Jeff Sutton’s buildings are everywhere and his portfolio may be worthy $1 billion, but you’d never know it.
By Adam Pincus.
When asked last month about investor Jeff Sutton, a spokesperson for a major commercial brokerage innocently responded: “Who’s that?”
The question is a telling one for someone who has in the last two decades built up a portfolio, mostly of New York City retail properties, that may be worth upward of $1 billion. While Sutton is well known to the small community of retail brokers, investment sales players and other high-level executives in the industry, what’s surprising is just how many people in New York City real estate don’t know him, or his company, Wharton Properties.
Unlike other under-the-radar New York real estate titans like the late William Gottlieb or the late Sol Goldman, who shrouded their portfolios in mystery, Sutton is transparent about what he owns, and even lists every one of his more than 100 properties on his company’s website. And unlike many big-time building owners who take pains to hide their home address, he listed by name in city property records as the owner of a 6,000-square-foot mini-mansion in the tightly knit Syrian Jewish enclave in the Ocean Parkway neighborhood of Brooklyn.
Yet Sutton is almost never quoted in the real estate-obsessed press-even as he actively buys, sells, and builds properties.
“He doesn’t need it. I don’t think Jeff wants to be in the limelight. I think he likes being under the radar.” Said retail broker Michael Freidman, the president of In Line Realty, who first met Sutton, now in his late 40s or early 50s, about 15 years ago, when Friedman was a broker representing shoe retailer Payless in the outer boroughs. “The guy has street credit.” Sutton is everywhere, but nowhere: He was aware of this profile, but he declined to be photographed or quoted.
Still, his properties speak for themselves.
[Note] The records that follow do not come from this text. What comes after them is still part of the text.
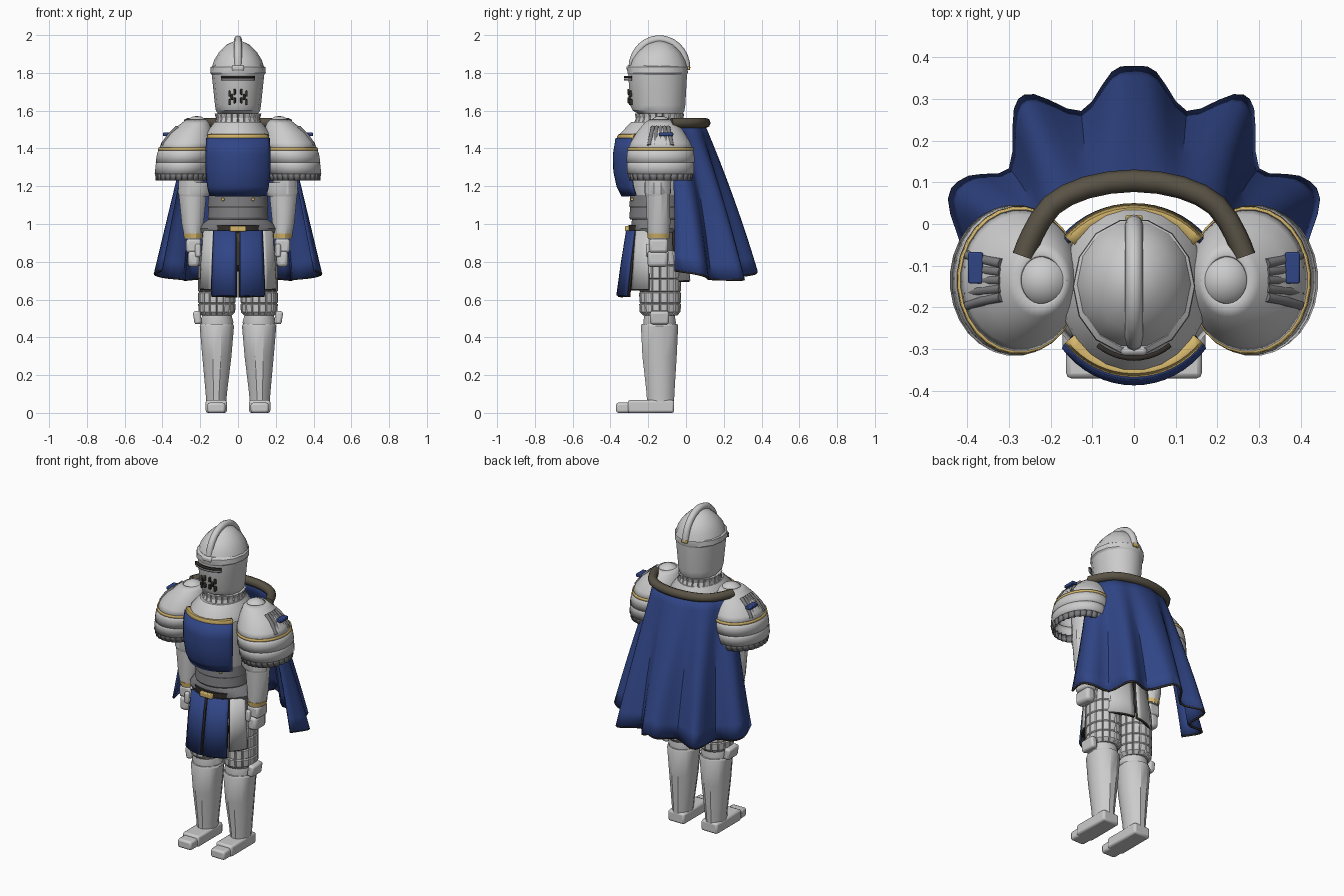
import bpy, bmesh
from math import sin, cos, pi, radians
from mathutils import Vector

if "Cube" in bpy.data.objects:
    bpy.data.objects.remove(bpy.data.objects["Cube"])


def mat(name, c):
    m = bpy.data.materials.new(name)
    m.diffuse_color = (*c, 1)
    m.use_nodes = True
    m.node_tree.nodes["Principled BSDF"].inputs["Base Color"].default_value = m.diffuse_color
    return m


BLUE = mat("blue_cloth", (0.03, 0.06, 0.24))
GOLD = mat("gold_trim", (0.66, 0.47, 0.15))
FUR = mat("brown_fur", (0.10, 0.085, 0.06))
DARK = mat("dark_leather", (0.03, 0.026, 0.022))
IRON = mat("dark_iron", (0.2, 0.2, 0.21))


def surf(name, rows, m=None, closed=True, caps=True, thick=0):
    """Skin a grid of points; optionally cap the ends or give thickness."""
    bm = bmesh.new()
    g = [[bm.verts.new(p) for p in r] for r in rows]
    n = len(g[0])
    for a, b in zip(g, g[1:]):
        for i in range(n if closed else n - 1):
            j = (i + 1) % n
            bm.faces.new((a[i], a[j], b[j], b[i]))
    if closed and caps:
        bm.faces.new(g[0])
        bm.faces.new(g[-1])
    bmesh.ops.recalc_face_normals(bm, faces=bm.faces)
    me = bpy.data.meshes.new(name)
    bm.to_mesh(me)
    bm.free()
    ob = bpy.data.objects.new(name, me)
    bpy.context.collection.objects.link(ob)
    if m:
        me.materials.append(m)
    if thick:
        s = ob.modifiers.new("thick", "SOLIDIFY")
        s.thickness = thick
        s.offset = 0
    return ob


def loft(name, secs, m=None, n=16, ribs=0, depth=0.06, **kw):
    """Stack of ellipses (z, cx, cy, rx, ry), optionally with grooved ribs."""
    if ribs:
        ang = [((i + f) / ribs * 2 * pi, k) for i in range(ribs)
               for f, k in ((0, 1 - depth), (0.12, 1), (0.5, 1.015), (0.88, 1))]
    else:
        ang = [((i + 0.5) / n * 2 * pi, 1) for i in range(n)]
    rows = [[(cx + rx * k * sin(a), cy - ry * k * cos(a), z) for a, k in ang]
            for z, cx, cy, rx, ry in secs]
    return surf(name, rows, m, **kw)


def arc(name, secs, a0, a1, m=None, thick=0.012, n=10, cy=-0.155):
    """Curved plate; angle 0 faces the front; sections are (z, rx, ry)."""
    A = [radians(a0 + (a1 - a0) * i / n) for i in range(n + 1)]
    return surf(name, [[(rx * sin(a), cy - ry * cos(a), z) for a in A] for z, rx, ry in secs],
                m, closed=False, thick=thick)


def box(name, loc, size, m=None, bevel=0.01):
    bpy.ops.mesh.primitive_cube_add(size=1, location=loc)
    ob = bpy.context.object
    ob.name = name
    ob.scale = size
    bpy.ops.object.transform_apply(location=False, rotation=False)
    b = ob.modifiers.new("bevel", "BEVEL")
    b.width = bevel
    b.segments = 2
    if m:
        ob.data.materials.append(m)
    return ob


def tube(name, pts, r, m=None):
    cu = bpy.data.curves.new(name, "CURVE")
    cu.dimensions = "3D"
    cu.bevel_depth, cu.bevel_resolution, cu.use_fill_caps = r, 2, True
    sp = cu.splines.new("POLY")
    sp.points.add(len(pts) - 1)
    for p, q in zip(sp.points, pts):
        p.co = (*q, 1)
    ob = bpy.data.objects.new(name, cu)
    bpy.context.collection.objects.link(ob)
    if m:
        cu.materials.append(m)


def smooth_path(pts, count):
    """Catmull-Rom resampling."""
    P = [Vector(p) for p in pts]
    P = [2 * P[0] - P[1]] + P + [2 * P[-1] - P[-2]]
    out = []
    for i in range(count + 1):
        u = i / count * (len(P) - 3)
        k = min(int(u), len(P) - 4)
        t = u - k
        a, b, c, d = P[k:k + 4]
        out.append(0.5 * (2 * b + (c - a) * t + (2 * a - 5 * b + 4 * c - d) * t ** 2
                          + (3 * b - a - 3 * c + d) * t ** 3))
    return out


# Helmet: bucket, brim, dome, crest, eye slit and breathing holes
loft("helmet", [(1.575, 0, -.13, .10, .11), (1.60, 0, -.145, .117, .14), (1.63, 0, -.15, .122, .150),
                (1.80, 0, -.15, .14, .16)], n=14)
loft("helmet_brim", [(1.79, 0, -.15, .139, .159), (1.80, 0, -.15, .147, .164),
                     (1.83, 0, -.15, .145, .162), (1.84, 0, -.15, .13, .15)], n=14)
loft("helmet_dome", [(1.83, 0, -.145, .138, .155), (1.87, 0, -.145, .125, .142), (1.91, 0, -.142, .10, .115),
                     (1.95, 0, -.14, .06, .07), (1.97, 0, -.14, .015, .02)], n=14)
tube("helmet_crest", [(0, -.141 - .143 * cos(radians(a)), 1.825 + .153 * sin(radians(a)))
                      for a in range(0, 181, 12)], .021)
box("crest_foot", (0, -.30, 1.825), (.065, .03, .03))
box("crest_rivet", (0, .014, 1.825), (.04, .015, .02), GOLD, .004)
for z, m in ((1.778, DARK), (1.765, IRON)):
    arc("eye_slit", [(z - .006, .148, .167), (z + .006, .148, .167)], -36, 36, m)
for s in (-1, 1):
    for x, z in ((.018, 1.70), (.045, 1.69), (.018, 1.655), (.045, 1.645), (.032, 1.672)):
        box("breath_hole", (s * x, -.304 + x * .3, z), (.013, .022, .032), DARK, .004)

# Neck collar, gorget and torso
loft("neck_collar", [(1.52, 0, -.14, .125, .14), (1.56, 0, -.14, .115, .125), (1.585, 0, -.14, .122, .13)],
     ribs=22)
loft("gorget", [(1.45, 0, -.158, .178, .20), (1.48, 0, -.158, .172, .192), (1.54, 0, -.145, .125, .145)], n=24)
loft("torso", [(1.02, 0, -.155, .145, .13), (1.15, 0, -.155, .155, .14), (1.3, 0, -.155, .17, .19),
               (1.46, 0, -.155, .17, .195)], n=24)
plate = [(1.15, .185, .18), (1.20, .20, .205), (1.28, .21, .222), (1.37, .212, .224), (1.455, .206, .21)]
for name, c in (("breastplate", 0), ("backplate", 180)):
    k = 1 if c == 0 else .88
    arc(name, [(z, rx, ry * k) for z, rx, ry in plate], c - 52, c + 52, BLUE, .016, 16)
    t = 1 if c == 0 else .95
    arc(name + "_gold_trim", [(1.445, .207, .21 * t), (1.47, .20, .20 * t), (1.472, .18, .18 * t)],
        c - 52, c + 52, GOLD, .012, 16)

# Waist bands, hip flare, belt
for i in range(2):
    z = 1.095 - .06 * i
    loft("waist_band", [(z - .01, 0, -.155, .157, .142), (z, 0, -.155, .162, .147),
                        (z + .065, 0, -.155, .155, .14)], IRON, 24)
loft("hip_flare", [(.955, 0, -.155, .20, .13), (.975, 0, -.155, .206, .135), (1.01, 0, -.155, .18, .135),
                   (1.03, 0, -.155, .15, .13)], IRON, 24)
loft("belt", [(.955, 0, -.155, .165, .152), (.995, 0, -.155, .165, .152)], DARK, 24)
box("buckle", (0, -.31, .975), (.085, .025, .03), GOLD, .005)
for x in (-.08, .08):
    box("waist_rivet", (x, -.285, 1.13), (.016, .016, .016), GOLD, .005)
loft("hips", [(.78, 0, -.145, .17, .10), (.97, 0, -.15, .165, .13)], IRON)

# Skirt: blue front panels, steel hip and back panels, all with dark borders
for s in (-1, 1):
    for name, a0, a1, zb, grow, m in (("tabard_panel", 3, 41, .62, .05, BLUE),
                                      ("hip_plate", 44, 76, .655, .03, None),
                                      ("back_plate", 128, 176, .70, .02, None)):
        for e, dz, nm, mm in ((0, 0, name, m), (1.8, .007, name + "_border", DARK)):
            o = .008 if m and not e else .002 if not e else -.002
            arc(nm, [(.965, .185 + o, .148 + o), (.80, .195 + o, .15 + grow * .5 + o),
                     (zb - dz, .203 + o, .15 + grow + o)], s * (a0 - e), s * (a1 + e), mm, .013, 6)

for s in (-1, 1):
    # Legs: quilted thigh, knee, greave and foot
    X = s * .112
    thigh = [(.86, .088, .10)]
    for z in (.78, .71, .64, .58):
        thigh += [(z + .005, .099, .110), (z, .093, .104), (z - .005, .099, .111)]
    thigh += [(.535, .097, .108), (.515, .08, .09)]
    loft("thigh_mail", [(z, X, -.137, rx, ry) for z, rx, ry in thigh], ribs=16)
    loft("knee", [(.45, X, -.14, .08, .085), (.48, X, -.14, .09, .088), (.53, X, -.14, .075, .08)], n=16)
    wing = box("knee_wing", (s * .215, -.14, .505), (.04, .10, .07), bevel=.012)
    wing.rotation_euler.y = s * .15
    loft("greave", [(.05, s * .115, -.135, .055, .074), (.10, s * .115, -.135, .058, .076),
                    (.30, X, -.14, .080, .094), (.46, X, -.14, .094, .102), (.47, X, -.14, .088, .098)], n=12)
    box("foot", (s * .115, -.185, .034), (.112, .245, .068), bevel=.012)
    box("toe", (s * .115, -.325, .027), (.095, .09, .054), bevel=.012)

    # Shoulder guard: cap, dome, gold edge, two lames and fluted fringe
    def bell(name, secs, m=None, **kw):
        loft(name, [(z, s * cx, -.135, rx, ry) for z, cx, rx, ry in secs], m, n=28, caps=False, thick=.008, **kw)
    bpy.ops.mesh.primitive_uv_sphere_add(segments=20, ring_count=10, radius=.072, location=(s * .218, -.135, 1.50))
    bpy.context.object.name = "shoulder_cap"
    bell("shoulder_dome", [(1.55, .222, .05, .058), (1.53, .226, .072, .085),
                           (1.48, .25, .112, .125), (1.43, .266, .136, .155), (1.395, .275, .141, .170)])
    bell("shoulder_gold_edge", [(1.405, .274, .144, .171), (1.39, .276, .145, .174)], GOLD)
    bell("shoulder_lame_upper", [(1.40, .275, .14, .167), (1.37, .281, .145, .175), (1.325, .286, .147, .178)])
    bell("shoulder_lame_lower", [(1.335, .287, .142, .171), (1.31, .291, .142, .175), (1.265, .295, .143, .174)])
    bell("shoulder_fringe", [(1.275, .296, .137, .168), (1.23, .298, .133, .160)], IRON, ribs=26)
    # Ribbed shoulder ornament with blue badge
    for i in range(5):
        f = (i - 2) * .5
        tube("shoulder_rib", [(s * .318, -.135 + f * .040, 1.512), (s * .366, -.135 + f * .05, 1.467),
                              (s * .398, -.135 + f * .06, 1.415)], .012, IRON)
    box("shoulder_badge", (s * .38, -.105, 1.475), (.035, .075, .018), BLUE, .004)

    # Arm: upper arm, elbow, forearm, cuff and gauntlet
    loft("upper_arm", [(1.16, s * .25, -.15, .065, .07), (1.46, s * .25, -.14, .075, .08)], n=12)
    loft("elbow", [(1.145, s * .235, -.15, .078, .066), (1.165, s * .23, -.15, .09, .072),
                   (1.22, s * .23, -.15, .088, .072)], n=12)
    loft("forearm", [(.92, s * .235, -.145, .048, .058), (1.0, s * .24, -.145, .060, .064),
                     (1.16, s * .24, -.148, .076, .066)], n=12)
    loft("cuff", [(.925, s * .235, -.145, .052, .06), (.95, s * .236, -.145, .056, .063)], GOLD, 12)
    box("gauntlet", (s * .235, -.145, .885), (.08, .10, .075), bevel=.015)
    box("fingers", (s * .235, -.15, .815), (.06, .11, .085), bevel=.018)
    box("thumb", (s * .212, -.195, .86), (.03, .035, .07), bevel=.01)

# Cape: sheet between a neck arc and a scalloped hem
half_top = [(.255, -.09), (.235, -.04), (.19, .03), (.11, .072), (0, .088)]
half_hem = [(.405, -.06), (.44, .06), (.395, .11), (.295, .13), (.282, .275), (.24, .305),
            (.125, .265), (.05, .36), (0, .372)]


def full(half):
    return [(x, y, 0) for x, y in half] + [(-x, y, 0) for x, y in half[-2::-1]]


N = 48
top, hem = smooth_path(full(half_top), N), smooth_path(full(half_hem), N)
rows = []
for k in range(11):
    t = k / 10
    row = []
    for i in range(N + 1):
        p = top[i].lerp(hem[i], t)
        edge = abs(i / N - .5) * 2
        zb = .755 - .05 * sin(pi * edge)
        row.append((p.x, p.y + .05 * t * (1 - t), 1.54 + (zb - 1.54) * t))
    rows.append(row)
surf("cape", rows, BLUE, closed=False, thick=.012)
tube("cape_hem", rows[-1], .0065, DARK)
fur = smooth_path([(x * 1.04, y * 1.02 + .014, 1.535) for x, y, _ in full(half_top)], 16)
tube("fur_collar", fur, .027, FUR)

# Soft shading with crisp edges
bpy.ops.object.select_all(action="DESELECT")
for ob in bpy.data.objects:
    if ob.type == "MESH":
        ob.select_set(True)
        bpy.context.view_layer.objects.active = ob
bpy.ops.object.shade_smooth_by_angle()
They are an impressive mix of less-than-glamorous retail sites in the outer boroughs-including many concentrated on major shopping drags—and trophy assets like the American Eagle Outfitters flagship store at 1551 Broadway in Times Square, the Armani store at 717 Fifth Avenue, and the American Girl Place building at 609 Fifth Avenue. A count of the 100-plus listings on his website show that 66 are mostly retail buildings on popular outer-borough strips like Roosevelt Avenue in Queens, Fordham Road in the Bronx and Fulton Street in Brooklyn.
Although his first high-profile deals were struck years ago, Sutton remained active even during the downturn, inking deals such as the $200 million lease earlier this year with AEropostale at 1515 Broadway, and the $120 million lease in December 2009 with American Eagle Outfitters at 599 Broadway in Soho. He also teamed up earlier this year with longtime partner SL Green Realty to gain control of 11 West 34th Street.
And he currently has two prominent new construction developments in the works in Manhattan. In Harlem, he’s partnering with NFL player turned real estate developer Emmit Smith on a high-profile, 200 room Hyatt Hotel project on 125th Street and Lenox Avenue. Sutton is building the three-story retail portion at the base of the tower, where sources say Whole Foods may sign on as an anchor tenant.
Meanwhile, he’s also working with SL Green on 180-182 Broadway, a new, 23-story Kart Fischer-designed building with 7,500 square feet of retail on the ground floor, second floor and basement. Sources said Sutton also signed a deal with House of Hoops this year for about $600 per square foot at 11 West 34th Street, which would be the highest rent on a block where he is a dominant retail presence.